It worked like this; you could set units aside with instructions and the production people would at some point go through changing components etc. for you or you could desolder yourself. I was pretty good at hand de-soldering 28 and 40 pin chips using a venerable Soldapulit manual solder sucker (as they were known). But to really cook I would wait for a moment when the production de-soldering machine was available. There was one simple rule for using the desoldering station: clean it when done! Failure to do so would result in your access to the station being suspended and then you might also incur the “wrath of production” which was not limited to your lunch bag being found frozen solid or your chair soaked in defluxing chemicals.
Pick and Place machines are one of the double-edged swords of electronics.They build your boards fast, but if you don’t have everything setup perfectly, they’ll quickly make a mess. A pick and place can’t grab a resistor from a pile and place it – so far only humans can pull that one off. They need parts organized and oriented in reels or trays.

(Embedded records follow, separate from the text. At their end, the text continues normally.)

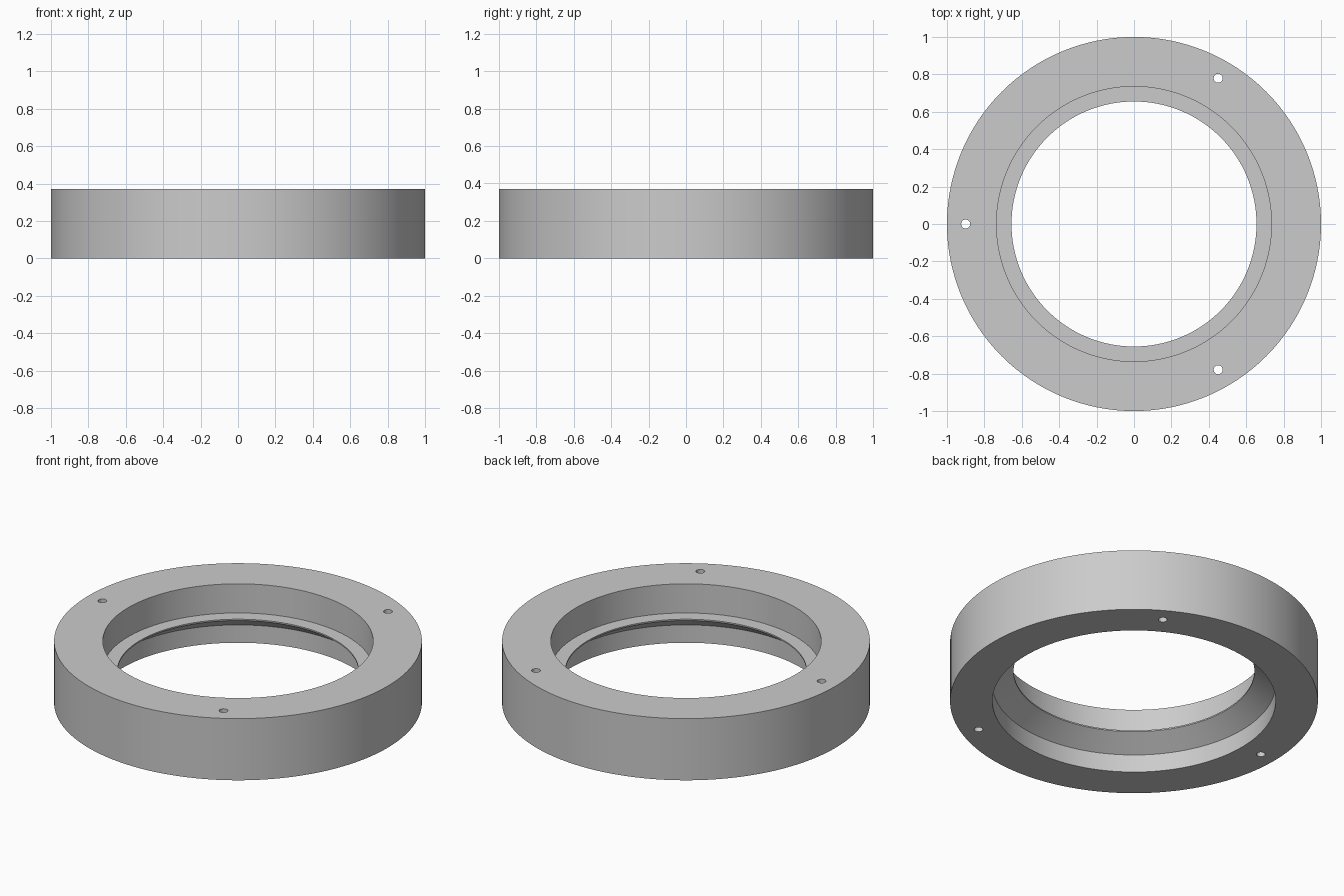
import bpy
import bmesh
from math import cos, sin, radians, tau
from mathutils import Matrix, Vector

cube = bpy.data.objects.get("Cube")
if cube:
    bpy.data.objects.remove(cube, do_unlink=True)

SEGMENTS = 128
HEIGHT = 0.37

grey = bpy.data.materials.new("plain_grey")
grey.use_nodes = True
colour = (0.6, 0.6, 0.6, 1)
grey.diffuse_color = colour
grey.node_tree.nodes["Principled BSDF"].inputs["Base Color"].default_value = colour


def make_object(name, bm):
    bmesh.ops.recalc_face_normals(bm, faces=bm.faces)
    mesh = bpy.data.meshes.new(name)
    bm.to_mesh(mesh)
    bm.free()
    mesh.materials.append(grey)
    obj = bpy.data.objects.new(name, mesh)
    bpy.context.collection.objects.link(obj)
    return obj


# Ring: closed (radius, height) section with a stepped bore and a conical underside
section = [(1, 0), (1, HEIGHT), (0.735, HEIGHT), (0.735, 0.195),
           (0.655, 0.195), (0.655, 0.187), (0.77, 0.107), (0.77, 0)]
bm = bmesh.new()
points = [bm.verts.new((r, 0, z)) for r, z in section]
edges = [bm.edges.new((a, b)) for a, b in zip(points, points[1:] + points[:1])]
bmesh.ops.spin(bm, geom=points + edges, cent=(0, 0, 0), axis=(0, 0, 1),
               angle=tau, steps=SEGMENTS, use_merge=True)
bmesh.ops.remove_doubles(bm, verts=bm.verts, dist=0.0001)
ring = make_object("mounting_ring", bm)

# Three screw holes through the ring
bm = bmesh.new()
for angle in (60, 180, 300):
    a = radians(angle)
    place = Matrix.Translation(Vector((0.9 * cos(a), 0.9 * sin(a), HEIGHT / 2)))
    bmesh.ops.create_cone(bm, cap_ends=True, segments=32, radius1=0.024,
                          radius2=0.024, depth=HEIGHT * 2, matrix=place)
cutter = make_object("screw_hole_cutter", bm)
cutter.hide_render = True

drill = ring.modifiers.new("screw_holes", "BOOLEAN")
drill.operation = "DIFFERENCE"
drill.solver = "EXACT"
drill.object = cutter

# Apply the holes, then smooth the walls and keep the rims sharp
bpy.ops.object.select_all(action="DESELECT")
bpy.context.view_layer.objects.active = ring
ring.select_set(True)
bpy.ops.object.modifier_apply(modifier=drill.name)
bpy.data.objects.remove(cutter, do_unlink=True)
bpy.ops.object.shade_smooth_by_angle(angle=radians(30))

[Parker Dillmann] had to load some parts, but didn’t have a tray for them, so he 3D printed his own. [Parker] works at a small assembly house in Texas. He’s working on a top secret design which includes FFC connectors. Unfortunately, the connectors shipped in pick and place unfriendly tubes rather than reels. If he couldn’t find a tray, [Parker] would have to hand place those connectors as a second operation, which would increase the time to build each board and leave more chances for mistakes.
Rather than place each part by hand, [Parker] got in touch with his friend [Chris Kraft] who is something of a 3D printing guru. [Chris] confirmed that a 3D printed tray would be possible, though the PLA he prints with was not static safe. That was fine for the connectors, but [Parker] was hoping to save some tray space by putting his PSOC4 chips in the printed tray as well.
[Parker] used SketchUp to design a tray that would fit his Madell DP2006-2 pick and place. He left .15mm clearance around the parts – just enough to cover any inaccuracies during printing, but not enough to throw off parts placement. He sent the STL file over to [Chris] who used Simplify3D to a create a Gcode file. [Chris] printed the tray at .2 mm layer height on his MakerGear M2 printer, and the results looked great. Would they be good enough for the pick and place machine?
[Parker] received the printed trays in the mail and loaded them with parts. The pick and place had no problem finding and placing the connectors, making this job a huge success. [Parker] even left room for the PSOC4 chips.He plans to paint the tray with anti-static paint before giving them at try.